• TASK PROMPT:
Reproduce the opening lines of the records exactly, up to and including the line in which "grey.diffuse_color = (0.5, 0.5, 0.5, 1)" occurs.

——

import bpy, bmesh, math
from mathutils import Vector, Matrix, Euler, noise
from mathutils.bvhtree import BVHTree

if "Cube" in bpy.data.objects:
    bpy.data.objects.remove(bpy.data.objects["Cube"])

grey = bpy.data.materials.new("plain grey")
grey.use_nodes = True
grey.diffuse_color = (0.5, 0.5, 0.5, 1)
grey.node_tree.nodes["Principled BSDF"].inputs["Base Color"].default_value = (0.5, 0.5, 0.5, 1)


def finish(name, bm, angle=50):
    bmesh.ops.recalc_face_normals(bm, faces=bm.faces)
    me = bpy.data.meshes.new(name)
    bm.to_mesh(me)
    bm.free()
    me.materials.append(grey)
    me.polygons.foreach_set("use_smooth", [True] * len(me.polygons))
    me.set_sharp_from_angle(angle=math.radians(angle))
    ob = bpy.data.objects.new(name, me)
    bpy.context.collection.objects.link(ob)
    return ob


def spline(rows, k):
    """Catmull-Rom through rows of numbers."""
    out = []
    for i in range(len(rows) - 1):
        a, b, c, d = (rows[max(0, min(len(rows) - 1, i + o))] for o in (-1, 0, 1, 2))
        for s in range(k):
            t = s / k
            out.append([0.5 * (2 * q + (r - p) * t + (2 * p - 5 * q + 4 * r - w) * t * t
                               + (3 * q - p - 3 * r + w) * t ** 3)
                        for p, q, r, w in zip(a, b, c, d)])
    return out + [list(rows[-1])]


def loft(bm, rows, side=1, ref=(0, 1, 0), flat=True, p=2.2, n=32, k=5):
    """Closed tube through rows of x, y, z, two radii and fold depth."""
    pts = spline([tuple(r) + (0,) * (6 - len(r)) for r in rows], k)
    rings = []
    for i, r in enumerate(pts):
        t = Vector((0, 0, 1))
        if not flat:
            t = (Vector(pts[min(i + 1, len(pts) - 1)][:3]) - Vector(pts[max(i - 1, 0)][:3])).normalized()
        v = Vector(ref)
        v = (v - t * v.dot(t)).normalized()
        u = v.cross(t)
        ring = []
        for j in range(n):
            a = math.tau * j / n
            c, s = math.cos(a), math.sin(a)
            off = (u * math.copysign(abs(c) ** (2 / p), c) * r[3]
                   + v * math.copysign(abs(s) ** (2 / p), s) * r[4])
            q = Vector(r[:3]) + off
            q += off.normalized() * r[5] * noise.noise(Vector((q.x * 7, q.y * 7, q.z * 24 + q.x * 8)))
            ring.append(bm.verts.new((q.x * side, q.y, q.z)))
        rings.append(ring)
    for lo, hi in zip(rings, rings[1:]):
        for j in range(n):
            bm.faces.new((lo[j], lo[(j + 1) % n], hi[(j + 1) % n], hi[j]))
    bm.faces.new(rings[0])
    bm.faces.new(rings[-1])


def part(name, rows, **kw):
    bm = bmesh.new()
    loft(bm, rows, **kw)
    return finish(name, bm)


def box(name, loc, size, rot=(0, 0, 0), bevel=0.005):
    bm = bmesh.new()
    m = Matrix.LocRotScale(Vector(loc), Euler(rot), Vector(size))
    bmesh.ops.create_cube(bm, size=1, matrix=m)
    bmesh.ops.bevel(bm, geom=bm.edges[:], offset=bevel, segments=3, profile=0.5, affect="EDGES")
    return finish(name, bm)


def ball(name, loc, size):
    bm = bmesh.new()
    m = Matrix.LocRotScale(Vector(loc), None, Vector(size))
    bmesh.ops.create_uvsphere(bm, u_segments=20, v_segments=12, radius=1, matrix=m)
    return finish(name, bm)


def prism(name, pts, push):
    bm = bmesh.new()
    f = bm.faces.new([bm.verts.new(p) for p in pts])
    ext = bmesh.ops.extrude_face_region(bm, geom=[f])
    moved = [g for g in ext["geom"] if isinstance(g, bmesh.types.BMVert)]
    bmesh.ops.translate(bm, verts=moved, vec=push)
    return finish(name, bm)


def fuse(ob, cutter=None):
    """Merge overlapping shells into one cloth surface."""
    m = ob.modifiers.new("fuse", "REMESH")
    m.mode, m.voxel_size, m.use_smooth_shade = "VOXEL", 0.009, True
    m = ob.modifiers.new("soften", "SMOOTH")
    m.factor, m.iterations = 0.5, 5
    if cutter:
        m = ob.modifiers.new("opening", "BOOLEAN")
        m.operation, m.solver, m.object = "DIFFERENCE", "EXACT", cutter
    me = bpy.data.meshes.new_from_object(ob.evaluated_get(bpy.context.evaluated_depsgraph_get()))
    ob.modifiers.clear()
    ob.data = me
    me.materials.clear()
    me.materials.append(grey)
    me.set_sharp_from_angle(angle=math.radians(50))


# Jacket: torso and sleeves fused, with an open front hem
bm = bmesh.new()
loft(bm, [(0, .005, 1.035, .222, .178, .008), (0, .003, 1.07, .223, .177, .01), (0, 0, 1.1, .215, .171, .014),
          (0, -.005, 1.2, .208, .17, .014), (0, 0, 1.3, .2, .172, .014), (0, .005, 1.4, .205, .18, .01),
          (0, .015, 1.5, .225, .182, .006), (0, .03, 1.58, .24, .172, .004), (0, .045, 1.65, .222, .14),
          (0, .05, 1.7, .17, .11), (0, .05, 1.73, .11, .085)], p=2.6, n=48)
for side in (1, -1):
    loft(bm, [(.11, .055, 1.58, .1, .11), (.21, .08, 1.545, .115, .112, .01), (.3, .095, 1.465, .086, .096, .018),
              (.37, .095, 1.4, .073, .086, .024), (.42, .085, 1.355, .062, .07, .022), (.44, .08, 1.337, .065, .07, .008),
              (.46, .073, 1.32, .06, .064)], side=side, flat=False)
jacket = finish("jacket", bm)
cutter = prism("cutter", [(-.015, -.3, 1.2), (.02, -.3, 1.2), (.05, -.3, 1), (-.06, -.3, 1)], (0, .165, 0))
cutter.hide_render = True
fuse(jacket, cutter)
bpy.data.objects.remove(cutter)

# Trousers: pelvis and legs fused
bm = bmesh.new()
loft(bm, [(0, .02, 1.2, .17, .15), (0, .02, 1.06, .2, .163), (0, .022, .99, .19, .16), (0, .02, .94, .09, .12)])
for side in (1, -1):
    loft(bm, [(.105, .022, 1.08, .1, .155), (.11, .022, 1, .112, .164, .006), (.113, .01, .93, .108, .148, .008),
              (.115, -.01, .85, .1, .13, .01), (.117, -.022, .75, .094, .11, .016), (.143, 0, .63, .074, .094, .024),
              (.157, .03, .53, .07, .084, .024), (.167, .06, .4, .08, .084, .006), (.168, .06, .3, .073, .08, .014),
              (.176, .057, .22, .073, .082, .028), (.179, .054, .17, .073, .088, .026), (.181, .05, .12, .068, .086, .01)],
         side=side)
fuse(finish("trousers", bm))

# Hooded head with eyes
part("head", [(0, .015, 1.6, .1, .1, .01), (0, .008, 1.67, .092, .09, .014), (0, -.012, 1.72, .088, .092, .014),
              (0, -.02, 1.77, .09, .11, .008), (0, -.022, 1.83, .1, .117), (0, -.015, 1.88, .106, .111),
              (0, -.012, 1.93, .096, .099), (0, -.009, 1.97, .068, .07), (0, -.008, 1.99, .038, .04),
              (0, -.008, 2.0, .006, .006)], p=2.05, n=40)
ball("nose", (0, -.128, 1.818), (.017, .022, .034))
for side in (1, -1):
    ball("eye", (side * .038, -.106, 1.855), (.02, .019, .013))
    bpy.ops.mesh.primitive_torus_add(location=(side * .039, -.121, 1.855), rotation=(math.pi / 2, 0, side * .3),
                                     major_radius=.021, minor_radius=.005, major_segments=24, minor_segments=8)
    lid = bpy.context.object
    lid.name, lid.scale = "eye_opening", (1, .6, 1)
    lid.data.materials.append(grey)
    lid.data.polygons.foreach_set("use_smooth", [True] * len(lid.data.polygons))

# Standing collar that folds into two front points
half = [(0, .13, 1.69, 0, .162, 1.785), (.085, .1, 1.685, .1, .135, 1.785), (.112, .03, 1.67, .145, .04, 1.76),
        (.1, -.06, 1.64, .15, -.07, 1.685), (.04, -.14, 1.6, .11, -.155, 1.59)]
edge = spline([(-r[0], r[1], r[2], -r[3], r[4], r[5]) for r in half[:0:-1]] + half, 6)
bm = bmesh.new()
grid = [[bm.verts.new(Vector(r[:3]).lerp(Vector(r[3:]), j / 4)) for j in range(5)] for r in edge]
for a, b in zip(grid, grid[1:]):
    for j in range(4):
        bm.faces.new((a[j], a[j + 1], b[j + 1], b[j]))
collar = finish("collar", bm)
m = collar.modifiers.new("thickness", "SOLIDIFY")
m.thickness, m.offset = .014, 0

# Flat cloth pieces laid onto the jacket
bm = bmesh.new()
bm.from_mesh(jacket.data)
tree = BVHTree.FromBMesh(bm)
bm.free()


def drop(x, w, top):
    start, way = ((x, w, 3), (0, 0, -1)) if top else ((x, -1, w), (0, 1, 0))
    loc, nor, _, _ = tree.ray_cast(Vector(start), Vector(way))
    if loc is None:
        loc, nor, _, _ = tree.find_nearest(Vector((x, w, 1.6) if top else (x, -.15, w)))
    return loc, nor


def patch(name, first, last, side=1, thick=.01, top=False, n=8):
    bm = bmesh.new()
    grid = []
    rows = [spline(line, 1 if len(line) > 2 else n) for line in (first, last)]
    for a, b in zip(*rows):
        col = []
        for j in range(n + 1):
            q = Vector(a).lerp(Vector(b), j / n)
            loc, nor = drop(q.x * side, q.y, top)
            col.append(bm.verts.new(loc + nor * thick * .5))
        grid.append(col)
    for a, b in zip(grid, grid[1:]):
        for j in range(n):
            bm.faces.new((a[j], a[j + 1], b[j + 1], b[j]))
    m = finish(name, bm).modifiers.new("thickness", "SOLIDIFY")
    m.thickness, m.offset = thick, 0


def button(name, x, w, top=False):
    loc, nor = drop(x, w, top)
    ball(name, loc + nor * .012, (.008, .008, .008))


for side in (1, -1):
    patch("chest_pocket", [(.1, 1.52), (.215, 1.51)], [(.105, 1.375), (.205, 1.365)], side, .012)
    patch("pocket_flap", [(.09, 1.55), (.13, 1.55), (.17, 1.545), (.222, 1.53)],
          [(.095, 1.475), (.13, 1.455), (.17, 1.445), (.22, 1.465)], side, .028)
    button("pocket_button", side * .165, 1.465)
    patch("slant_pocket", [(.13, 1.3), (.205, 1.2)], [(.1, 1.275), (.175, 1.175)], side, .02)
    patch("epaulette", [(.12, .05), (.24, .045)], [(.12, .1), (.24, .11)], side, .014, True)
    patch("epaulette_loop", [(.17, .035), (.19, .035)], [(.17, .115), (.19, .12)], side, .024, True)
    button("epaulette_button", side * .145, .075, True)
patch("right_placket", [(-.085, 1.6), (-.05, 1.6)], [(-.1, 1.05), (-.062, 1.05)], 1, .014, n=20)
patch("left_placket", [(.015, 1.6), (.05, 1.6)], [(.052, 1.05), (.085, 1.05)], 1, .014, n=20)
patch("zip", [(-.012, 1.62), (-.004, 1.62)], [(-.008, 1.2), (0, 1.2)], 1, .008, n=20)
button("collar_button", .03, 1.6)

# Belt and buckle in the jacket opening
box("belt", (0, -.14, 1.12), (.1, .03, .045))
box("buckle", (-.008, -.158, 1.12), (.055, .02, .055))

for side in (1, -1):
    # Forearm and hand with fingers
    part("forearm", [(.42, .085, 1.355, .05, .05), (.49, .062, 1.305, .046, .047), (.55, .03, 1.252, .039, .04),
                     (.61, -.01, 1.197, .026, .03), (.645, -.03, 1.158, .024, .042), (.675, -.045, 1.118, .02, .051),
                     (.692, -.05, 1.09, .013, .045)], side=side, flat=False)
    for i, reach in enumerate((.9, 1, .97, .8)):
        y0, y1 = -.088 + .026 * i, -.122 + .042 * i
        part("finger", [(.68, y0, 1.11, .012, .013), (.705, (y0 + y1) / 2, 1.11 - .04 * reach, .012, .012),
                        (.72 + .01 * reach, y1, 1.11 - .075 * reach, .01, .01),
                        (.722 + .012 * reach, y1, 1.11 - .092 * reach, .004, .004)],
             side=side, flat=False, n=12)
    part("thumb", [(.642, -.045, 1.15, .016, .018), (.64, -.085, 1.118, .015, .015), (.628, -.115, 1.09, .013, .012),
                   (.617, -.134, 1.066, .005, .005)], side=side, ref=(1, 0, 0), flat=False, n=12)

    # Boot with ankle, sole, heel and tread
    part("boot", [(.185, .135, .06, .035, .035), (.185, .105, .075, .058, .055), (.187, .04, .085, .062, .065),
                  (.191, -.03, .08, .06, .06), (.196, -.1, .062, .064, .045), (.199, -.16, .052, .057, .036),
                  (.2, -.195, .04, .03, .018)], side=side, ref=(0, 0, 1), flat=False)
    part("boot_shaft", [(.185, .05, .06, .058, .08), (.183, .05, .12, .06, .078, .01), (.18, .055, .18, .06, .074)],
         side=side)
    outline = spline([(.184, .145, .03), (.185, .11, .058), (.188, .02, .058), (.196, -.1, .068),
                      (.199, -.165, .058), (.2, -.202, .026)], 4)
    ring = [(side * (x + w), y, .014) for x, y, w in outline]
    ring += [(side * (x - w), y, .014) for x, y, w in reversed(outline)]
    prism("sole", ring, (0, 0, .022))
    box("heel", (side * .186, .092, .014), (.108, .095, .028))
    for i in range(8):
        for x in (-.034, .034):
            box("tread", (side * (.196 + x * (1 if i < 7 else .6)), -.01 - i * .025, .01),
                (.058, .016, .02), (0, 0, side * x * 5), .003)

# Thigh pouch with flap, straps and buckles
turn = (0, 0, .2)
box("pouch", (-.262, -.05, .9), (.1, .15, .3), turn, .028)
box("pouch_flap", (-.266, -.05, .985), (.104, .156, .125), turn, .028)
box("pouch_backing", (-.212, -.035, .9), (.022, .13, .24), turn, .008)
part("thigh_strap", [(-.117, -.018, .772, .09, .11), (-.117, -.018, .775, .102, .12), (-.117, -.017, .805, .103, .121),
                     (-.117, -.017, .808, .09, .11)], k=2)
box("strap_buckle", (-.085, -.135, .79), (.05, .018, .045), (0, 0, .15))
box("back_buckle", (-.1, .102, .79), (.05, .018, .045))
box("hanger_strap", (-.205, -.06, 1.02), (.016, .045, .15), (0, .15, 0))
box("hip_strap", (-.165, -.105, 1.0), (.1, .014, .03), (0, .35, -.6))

——

• COMPLETED EXERCISE:
import bpy, bmesh, math
from mathutils import Vector, Matrix, Euler, noise
from mathutils.bvhtree import BVHTree

if "Cube" in bpy.data.objects:
    bpy.data.objects.remove(bpy.data.objects["Cube"])

grey = bpy.data.materials.new("plain grey")
grey.use_nodes = True
grey.diffuse_color = (0.5, 0.5, 0.5, 1)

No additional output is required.